■ Supplied material

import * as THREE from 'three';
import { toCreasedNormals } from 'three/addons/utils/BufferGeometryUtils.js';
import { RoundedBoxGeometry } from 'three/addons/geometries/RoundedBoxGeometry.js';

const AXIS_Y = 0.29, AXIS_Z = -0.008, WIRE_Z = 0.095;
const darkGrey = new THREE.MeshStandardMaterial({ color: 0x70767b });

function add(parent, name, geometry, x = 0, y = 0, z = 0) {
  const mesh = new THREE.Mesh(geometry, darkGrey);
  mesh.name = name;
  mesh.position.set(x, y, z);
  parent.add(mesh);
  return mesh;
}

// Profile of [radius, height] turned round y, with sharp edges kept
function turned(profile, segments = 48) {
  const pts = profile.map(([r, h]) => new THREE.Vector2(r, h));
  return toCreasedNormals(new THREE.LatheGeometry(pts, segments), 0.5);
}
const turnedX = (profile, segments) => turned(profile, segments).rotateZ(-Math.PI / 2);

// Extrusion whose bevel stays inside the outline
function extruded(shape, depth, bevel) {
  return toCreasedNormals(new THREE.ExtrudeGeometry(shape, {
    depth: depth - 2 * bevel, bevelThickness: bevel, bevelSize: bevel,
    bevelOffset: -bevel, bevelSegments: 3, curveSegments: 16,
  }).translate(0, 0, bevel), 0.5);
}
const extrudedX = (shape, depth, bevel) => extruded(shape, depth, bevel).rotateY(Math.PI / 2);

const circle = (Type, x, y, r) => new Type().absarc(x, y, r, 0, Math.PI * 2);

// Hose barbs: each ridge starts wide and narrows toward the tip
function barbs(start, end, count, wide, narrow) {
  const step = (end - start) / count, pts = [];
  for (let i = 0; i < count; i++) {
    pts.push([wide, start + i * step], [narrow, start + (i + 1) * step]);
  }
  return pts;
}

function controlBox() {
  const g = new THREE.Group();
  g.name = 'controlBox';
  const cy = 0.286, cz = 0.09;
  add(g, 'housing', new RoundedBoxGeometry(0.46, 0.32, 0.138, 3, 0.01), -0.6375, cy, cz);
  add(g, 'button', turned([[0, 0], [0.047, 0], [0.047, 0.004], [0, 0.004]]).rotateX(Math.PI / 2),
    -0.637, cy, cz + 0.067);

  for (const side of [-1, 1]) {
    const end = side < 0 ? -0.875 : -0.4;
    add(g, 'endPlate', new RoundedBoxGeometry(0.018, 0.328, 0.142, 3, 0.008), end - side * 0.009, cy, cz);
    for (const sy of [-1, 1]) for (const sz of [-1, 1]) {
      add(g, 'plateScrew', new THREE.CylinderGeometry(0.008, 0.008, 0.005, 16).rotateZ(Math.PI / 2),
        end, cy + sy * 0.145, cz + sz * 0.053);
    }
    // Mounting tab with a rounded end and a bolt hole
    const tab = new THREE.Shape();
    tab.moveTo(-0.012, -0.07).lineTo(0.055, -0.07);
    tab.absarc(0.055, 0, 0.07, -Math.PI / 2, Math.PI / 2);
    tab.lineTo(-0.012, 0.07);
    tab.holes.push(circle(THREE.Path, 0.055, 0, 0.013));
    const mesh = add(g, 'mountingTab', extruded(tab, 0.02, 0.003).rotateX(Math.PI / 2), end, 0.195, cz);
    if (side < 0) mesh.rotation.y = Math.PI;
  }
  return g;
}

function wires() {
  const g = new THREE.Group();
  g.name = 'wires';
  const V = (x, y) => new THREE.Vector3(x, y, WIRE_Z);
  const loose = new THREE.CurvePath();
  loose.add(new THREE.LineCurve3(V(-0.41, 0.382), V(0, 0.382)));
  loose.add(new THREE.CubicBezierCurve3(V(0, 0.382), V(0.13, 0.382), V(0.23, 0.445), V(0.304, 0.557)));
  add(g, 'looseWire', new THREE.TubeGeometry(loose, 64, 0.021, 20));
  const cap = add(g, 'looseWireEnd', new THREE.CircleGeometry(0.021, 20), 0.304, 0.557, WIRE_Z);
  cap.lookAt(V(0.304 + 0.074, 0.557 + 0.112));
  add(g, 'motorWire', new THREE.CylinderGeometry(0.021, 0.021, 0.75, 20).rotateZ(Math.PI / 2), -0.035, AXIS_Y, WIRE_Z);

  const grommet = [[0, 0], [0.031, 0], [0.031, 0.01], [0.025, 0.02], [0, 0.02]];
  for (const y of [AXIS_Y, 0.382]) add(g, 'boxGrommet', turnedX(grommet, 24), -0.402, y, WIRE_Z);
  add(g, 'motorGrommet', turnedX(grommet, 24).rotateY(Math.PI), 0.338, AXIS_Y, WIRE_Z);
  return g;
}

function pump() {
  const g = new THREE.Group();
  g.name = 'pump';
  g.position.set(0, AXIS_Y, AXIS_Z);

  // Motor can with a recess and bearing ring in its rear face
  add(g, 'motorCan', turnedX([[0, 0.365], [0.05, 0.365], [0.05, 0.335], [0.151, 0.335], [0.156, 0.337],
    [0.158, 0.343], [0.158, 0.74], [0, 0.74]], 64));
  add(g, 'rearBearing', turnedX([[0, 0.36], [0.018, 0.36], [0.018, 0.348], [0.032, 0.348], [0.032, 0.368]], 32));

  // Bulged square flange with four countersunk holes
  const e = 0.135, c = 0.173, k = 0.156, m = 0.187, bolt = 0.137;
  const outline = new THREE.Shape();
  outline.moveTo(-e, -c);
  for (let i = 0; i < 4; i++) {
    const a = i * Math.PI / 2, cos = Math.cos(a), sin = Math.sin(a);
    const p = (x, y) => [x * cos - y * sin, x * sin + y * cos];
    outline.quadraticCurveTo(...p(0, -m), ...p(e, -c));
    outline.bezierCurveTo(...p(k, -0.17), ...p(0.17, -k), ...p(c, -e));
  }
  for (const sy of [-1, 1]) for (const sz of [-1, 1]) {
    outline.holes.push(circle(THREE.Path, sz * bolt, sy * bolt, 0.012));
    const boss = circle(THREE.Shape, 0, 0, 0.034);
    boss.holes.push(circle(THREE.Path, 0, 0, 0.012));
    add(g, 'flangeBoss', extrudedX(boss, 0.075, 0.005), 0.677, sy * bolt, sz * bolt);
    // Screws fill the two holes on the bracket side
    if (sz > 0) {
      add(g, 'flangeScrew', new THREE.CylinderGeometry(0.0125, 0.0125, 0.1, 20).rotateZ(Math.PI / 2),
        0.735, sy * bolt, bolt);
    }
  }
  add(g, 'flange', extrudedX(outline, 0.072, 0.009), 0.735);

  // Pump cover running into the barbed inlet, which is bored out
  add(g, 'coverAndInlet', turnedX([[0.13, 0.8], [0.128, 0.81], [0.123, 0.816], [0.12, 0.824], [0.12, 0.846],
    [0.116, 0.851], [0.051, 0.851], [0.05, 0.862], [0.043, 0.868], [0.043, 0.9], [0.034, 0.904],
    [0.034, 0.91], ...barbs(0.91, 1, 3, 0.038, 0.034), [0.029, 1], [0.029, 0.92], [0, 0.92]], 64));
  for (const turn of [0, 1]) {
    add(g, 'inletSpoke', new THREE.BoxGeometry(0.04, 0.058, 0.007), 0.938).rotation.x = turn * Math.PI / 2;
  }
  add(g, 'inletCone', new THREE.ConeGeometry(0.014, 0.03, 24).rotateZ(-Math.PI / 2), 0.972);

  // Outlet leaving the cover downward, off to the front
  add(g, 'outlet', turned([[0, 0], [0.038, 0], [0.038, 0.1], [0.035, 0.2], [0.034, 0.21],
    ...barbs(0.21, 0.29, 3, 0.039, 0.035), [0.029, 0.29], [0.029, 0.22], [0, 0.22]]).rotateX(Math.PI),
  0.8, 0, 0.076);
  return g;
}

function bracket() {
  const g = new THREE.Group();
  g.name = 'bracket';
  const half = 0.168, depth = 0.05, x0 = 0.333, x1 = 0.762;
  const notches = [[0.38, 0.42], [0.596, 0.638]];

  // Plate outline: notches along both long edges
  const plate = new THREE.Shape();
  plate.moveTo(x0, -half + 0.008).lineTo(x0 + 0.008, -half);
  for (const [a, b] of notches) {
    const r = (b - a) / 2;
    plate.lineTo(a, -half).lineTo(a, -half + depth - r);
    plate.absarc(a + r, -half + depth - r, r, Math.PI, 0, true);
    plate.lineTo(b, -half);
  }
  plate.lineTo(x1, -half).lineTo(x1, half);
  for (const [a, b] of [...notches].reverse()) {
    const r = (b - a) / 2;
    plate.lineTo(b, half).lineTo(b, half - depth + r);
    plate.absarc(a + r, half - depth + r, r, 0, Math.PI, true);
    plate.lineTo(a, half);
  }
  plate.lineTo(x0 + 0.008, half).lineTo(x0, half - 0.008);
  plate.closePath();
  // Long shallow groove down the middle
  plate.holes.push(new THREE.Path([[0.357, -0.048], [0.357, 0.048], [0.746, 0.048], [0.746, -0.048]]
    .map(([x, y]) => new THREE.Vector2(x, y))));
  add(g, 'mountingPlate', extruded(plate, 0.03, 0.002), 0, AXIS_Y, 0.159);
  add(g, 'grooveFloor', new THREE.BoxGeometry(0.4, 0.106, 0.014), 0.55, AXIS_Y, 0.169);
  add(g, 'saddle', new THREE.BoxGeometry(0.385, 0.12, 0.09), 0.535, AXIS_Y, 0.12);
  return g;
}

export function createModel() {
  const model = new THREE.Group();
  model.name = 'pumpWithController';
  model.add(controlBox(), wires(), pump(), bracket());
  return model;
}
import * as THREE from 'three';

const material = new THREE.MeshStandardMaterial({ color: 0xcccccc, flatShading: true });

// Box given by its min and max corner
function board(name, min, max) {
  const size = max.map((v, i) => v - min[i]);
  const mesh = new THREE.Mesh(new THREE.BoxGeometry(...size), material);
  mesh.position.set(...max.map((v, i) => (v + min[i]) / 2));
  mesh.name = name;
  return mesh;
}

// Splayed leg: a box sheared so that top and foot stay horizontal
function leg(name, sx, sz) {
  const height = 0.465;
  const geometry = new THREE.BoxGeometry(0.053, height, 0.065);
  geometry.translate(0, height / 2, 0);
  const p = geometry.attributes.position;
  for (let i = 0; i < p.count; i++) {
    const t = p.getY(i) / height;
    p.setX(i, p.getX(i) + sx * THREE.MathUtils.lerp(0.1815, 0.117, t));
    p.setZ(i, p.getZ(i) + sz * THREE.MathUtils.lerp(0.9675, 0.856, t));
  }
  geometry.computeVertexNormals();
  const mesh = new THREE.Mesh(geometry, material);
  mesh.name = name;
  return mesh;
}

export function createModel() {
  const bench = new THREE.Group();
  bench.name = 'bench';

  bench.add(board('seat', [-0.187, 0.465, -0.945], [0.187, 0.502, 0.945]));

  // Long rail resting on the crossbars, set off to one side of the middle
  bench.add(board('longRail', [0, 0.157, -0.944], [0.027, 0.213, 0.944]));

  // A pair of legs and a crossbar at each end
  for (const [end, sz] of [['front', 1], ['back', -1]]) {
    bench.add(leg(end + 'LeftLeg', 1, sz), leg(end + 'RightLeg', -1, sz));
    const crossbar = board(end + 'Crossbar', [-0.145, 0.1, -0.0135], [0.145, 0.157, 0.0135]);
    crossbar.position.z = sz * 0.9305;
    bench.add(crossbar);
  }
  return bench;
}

■ Task item
Please, from the material above, copy only the lines from the line with "depth: depth - 2" up to and including the line with "const circle = (Type, x, y, r)", exactly as written.

■ Exercise output
    depth: depth - 2 * bevel, bevelThickness: bevel, bevelSize: bevel,
    bevelOffset: -bevel, bevelSegments: 3, curveSegments: 16,
  }).translate(0, 0, bevel), 0.5);
}
const extrudedX = (shape, depth, bevel) => extruded(shape, depth, bevel).rotateY(Math.PI / 2);

const circle = (Type, x, y, r) => new Type().absarc(x, y, r, 0, Math.PI * 2);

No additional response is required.